Amazon announced Thursday that it plans to develop new technology for its autonomous delivery vehicles in Helsinki, Finland.
The Seattle-headquartered tech giant said in a blog post that it is setting up a new “Development Center” to support Amazon Scout, which is a fully electric autonomous delivery robot that is being tested in four U.S. locations.
Two dozen engineers will be based at the Amazon Scout Development Center in Helsinki initially, the company said, adding that they will be focused on research and development.
One of their main aims will be to develop 3D software that “simulates the complexity of real life” and ensures “Scout can navigate safely while making deliveries,” Amazon said.
“The Amazon Scout team in Helsinki will grow over time,” Amazon said. “We’re now hiring engineers who are at the forefront of robotics and autonomous systems technology.”
The launch of the new development center in Helsinki comes half a year after Amazon reportedly acquired local 3D modeling firm Umbra, which also has offices in the U.S. and the Asia-Pacific region, according to LinkedIn. Founded in 2006, Umbra reportedly raised $3.4 million from investors before it was acquired.
“Umbra empowers 3D graphics designers and engineers to create, optimize, share and view their designs in real-time on virtually any device,” Umbra writes on its LinkedIn page. “As the established gaming industry standard in graphics optimization for more than a decade, Umbra is now redefining rapid visualization for all industry ecosystems utilizing complex 3D models.”
Amazon did not immediately respond when CNBC tried to confirm the acquisition.
It’s not uncommon for Amazon to start up in a new city following a local acquisition. Indeed, the company set up a presence in Cambridge, U.K., following the acquisition of AI start-up Evi Technologies. Amazon in the U.K. started with the acquisition of Bookpages, which is why Amazon was based in the English town of Slough for many years.
Amazon said the development center in Helsinki will work alongside Amazon staff at the Amazon Scout R&D lab in Seattle, as well as teams in Tubingen, Germany and Cambridge where Amazon has been developing delivery drones for several years.
Roughly the size of a small cooler, Amazon Scout vehicles can transport small packages along sidewalks at walking pace.
Delivery robots are widely seen as a potentially useful asset in last mile delivery but they could also replace hundreds of thousands of jobs.
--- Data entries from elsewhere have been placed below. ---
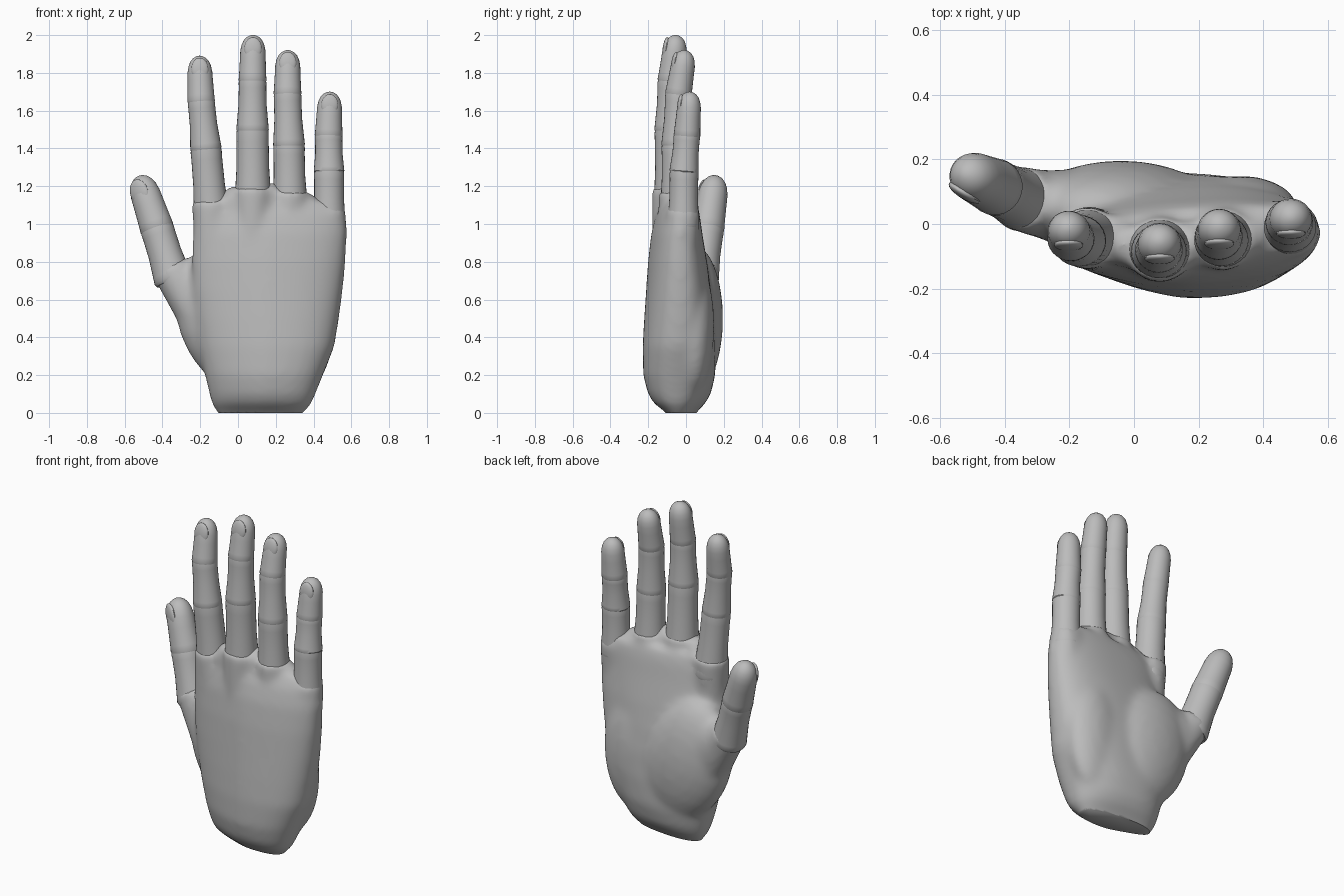
import bpy, bmesh, math
from mathutils import Vector, Matrix

if "Cube" in bpy.data.objects:
    bpy.data.objects.remove(bpy.data.objects["Cube"], do_unlink=True)

grey = bpy.data.materials.new("plain_grey")
grey.use_nodes = True
COLOUR = (0.5, 0.5, 0.5, 1)
grey.diffuse_color = COLOUR
grey.node_tree.nodes["Principled BSDF"].inputs["Base Color"].default_value = COLOUR

FRONT = Vector((0, -1, 0))
SIDES = 28


def bridge(bm, rings):
    """Skin a stack of vertex rings and cap both ends."""
    for low, high in zip(rings, rings[1:]):
        n = len(low)
        for i in range(n):
            j = (i + 1) % n
            bm.faces.new((low[i], low[j], high[j], high[i]))
    bm.faces.new(rings[0][::-1])
    bm.faces.new(rings[-1])


def frame(a, b, front):
    axis = (b - a).normalized()
    out = (front - axis * front.dot(axis)).normalized()
    return axis, out, out.cross(axis)


def tube(bm, a, b, ra, rb, profile, front=FRONT, depth=1.0):
    """Round section from a to b; profile holds (position, radius factor)."""
    axis, out, side = frame(a, b, front)
    rings = []
    for t, s in profile:
        r = (ra + (rb - ra) * min(max(t, 0), 1)) * s
        c = a.lerp(b, t)
        rings.append([bm.verts.new(c + side * r * math.cos(k) + out * r * depth * math.sin(k))
                      for k in (math.tau * i / SIDES for i in range(SIDES))])
    bridge(bm, rings)


def blob(bm, centre, size, rot=None):
    m = Matrix.Translation(centre) @ (rot or Matrix()) @ Matrix.Diagonal((*size, 1))
    bmesh.ops.create_uvsphere(bm, u_segments=24, v_segments=14, radius=1, matrix=m)


def finish(bm, name, angle=35):
    bmesh.ops.recalc_face_normals(bm, faces=bm.faces)
    mesh = bpy.data.meshes.new(name)
    bm.to_mesh(mesh)
    bm.free()
    mesh.materials.append(grey)
    obj = bpy.data.objects.new(name, mesh)
    bpy.context.collection.objects.link(obj)
    bpy.ops.object.select_all(action="DESELECT")
    obj.select_set(True)
    bpy.context.view_layer.objects.active = obj
    bpy.ops.object.shade_smooth_by_angle(angle=math.radians(angle))
    return obj


# Joint positions and radii, from knuckle to tip
FINGERS = {
    "index_finger": ([(-.137, -.04, 1.02), (-.17, -.052, 1.4), (-.195, -.045, 1.65), (-.205, -.008, 1.89)],
                     (.094, .081, .071, .065)),
    "middle_finger": ([(.08, -.075, 1.08), (.077, -.085, 1.5), (.077, -.08, 1.76), (.08, -.05, 2.0)],
                      (.098, .084, .072, .067)),
    "ring_finger": ([(.275, -.045, 1.08), (.27, -.05, 1.42), (.262, -.04, 1.69), (.264, -.003, 1.92)],
                    (.093, .082, .072, .066)),
    "little_finger": ([(.482, -.015, .99), (.482, -.01, 1.28), (.48, .005, 1.47), (.487, .022, 1.7)],
                      (.086, .079, .072, .065)),
}
THUMB = ([(-.345, .075, .71), (-.43, .115, .98), (-.523, .158, 1.255)], (.1, .089, .079))
THUMB_FRONT = Vector((-.5, -.8, 0))

SEGMENT = [(-.06, .94), (0, 1.025), (.1, 1.01), (.5, .955), (.85, .985), (.95, 1.01), (1.05, .95)]
TIP = [(-.06, .94), (0, 1.025), (.12, 1.005), (.45, .98), (.65, .97), (.78, .89),
       (.88, .74), (.95, .52), (.99, .25), (1, .08)]


def finger(name, points, radii, front=FRONT):
    """Overlapping segments give the soft joint creases; the last one is domed."""
    pts = [Vector(p) for p in points]
    bm = bmesh.new()
    last = len(pts) - 2
    for i in range(last + 1):
        tube(bm, pts[i], pts[i + 1], radii[i], radii[i + 1],
             TIP if i == last else SEGMENT, front, .96)
    finish(bm, name)
    # Nail set into the last segment
    a, b, r = pts[-2], pts[-1], radii[-1]
    axis, out, side = frame(a, b, front)
    rot = Matrix((side, out, axis)).transposed().to_4x4()
    bm = bmesh.new()
    blob(bm, a.lerp(b, .68) + out * r * .7, (r * .7, r * .26, (b - a).length * .25), rot)
    finish(bm, name + "_nail")


for name, (points, radii) in FINGERS.items():
    finger(name, points, radii)
finger("thumb", *THUMB, THUMB_FRONT)

# Palm body: rounded cross-sections as (height, left, right, front, rear)
SECTIONS = [
    (-.07, -.06, .28, -.04, .0), (.0, -.115, .35, -.1, .05), (.05, -.14, .39, -.168, .1),
    (.1, -.152, .41, -.2, .13), (.2, -.175, .45, -.226, .155), (.35, -.205, .51, -.23, .158),
    (.5, -.225, .535, -.222, .15), (.65, -.24, .555, -.212, .132), (.8, -.243, .57, -.202, .11),
    (.95, -.24, .578, -.185, .083), (1.05, -.23, .575, -.16, .068), (1.12, -.2, .55, -.125, .05),
]


def power(v, e):
    return math.copysign(abs(v) ** e, v)


bm = bmesh.new()
rings = []
for z, x0, x1, y0, y1 in SECTIONS:
    ring = []
    for i in range(48):
        k = math.tau * i / 48
        u, v = power(math.cos(k), .85), power(math.sin(k), .85)
        x = (x0 + x1) / 2 + (x1 - x0) / 2 * u
        y = (y0 + y1) / 2 + (y1 - y0) / 2 * v + (.045 * z - .02) * u
        y += .05 * max(0, -u) * max(0, -v)
        ring.append(bm.verts.new((x, y, z)))
    rings.append(ring)
bridge(bm, rings)

# Broad fleshy pads at the thumb side, the little finger side and the thumb web
blob(bm, (-.04, .045, .5), (.28, .152, .4), Matrix.Rotation(-.35, 4, "Y"))
blob(bm, (.33, .04, .46), (.18, .11, .36))
blob(bm, (-.23, .06, .64), (.12, .11, .18))

# Thumb root and the knuckle sockets, with webs between neighbours
PLAIN = [(0, 1), (.5, 1), (1, 1)]
tube(bm, Vector((-.07, .01, .29)), Vector((-.36, .08, .77)), .125, .106, PLAIN, THUMB_FRONT, .95)
bases = []
for points, radii in FINGERS.values():
    base = Vector(points[0])
    top = base.lerp(Vector(points[1]), .28)
    bases.append(top)
    tube(bm, Vector((base.x, base.y - .012, .78)), top, radii[0] * .95, radii[0] + .006, PLAIN)
for a, b in zip(bases, bases[1:]):
    blob(bm, (a + b) / 2 - Vector((0, 0, .06)), (.06, .075, .1))

# Blend everything into one smooth surface
raw = finish(bm, "palm_source")
remesh = raw.modifiers.new("blend", "REMESH")
remesh.mode = "VOXEL"
remesh.voxel_size = .016
smooth = raw.modifiers.new("soften", "SMOOTH")
smooth.factor = .5
smooth.iterations = 22
bpy.context.view_layer.update()
blended = bpy.data.meshes.new_from_object(raw.evaluated_get(bpy.context.evaluated_depsgraph_get()))
bpy.data.objects.remove(raw, do_unlink=True)

# Flat wrist cut
bm = bmesh.new()
bm.from_mesh(blended)
bpy.data.meshes.remove(blended)
bmesh.ops.bisect_plane(bm, geom=bm.verts[:] + bm.edges[:] + bm.faces[:],
                       plane_co=(0, 0, 0), plane_no=(0, 0, -1), clear_outer=True)
bmesh.ops.holes_fill(bm, edges=[e for e in bm.edges if e.is_boundary], sides=0)
finish(bm, "palm", 50)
They’re also being developed by Starship Technologies, which was set up in 2014 by Skype co-founders Janus Friis and Ahti Heinla.
In January, Starship said that its robots have completed 1 million deliveries in countries including the U.K., the U.S., Estonia and Germany.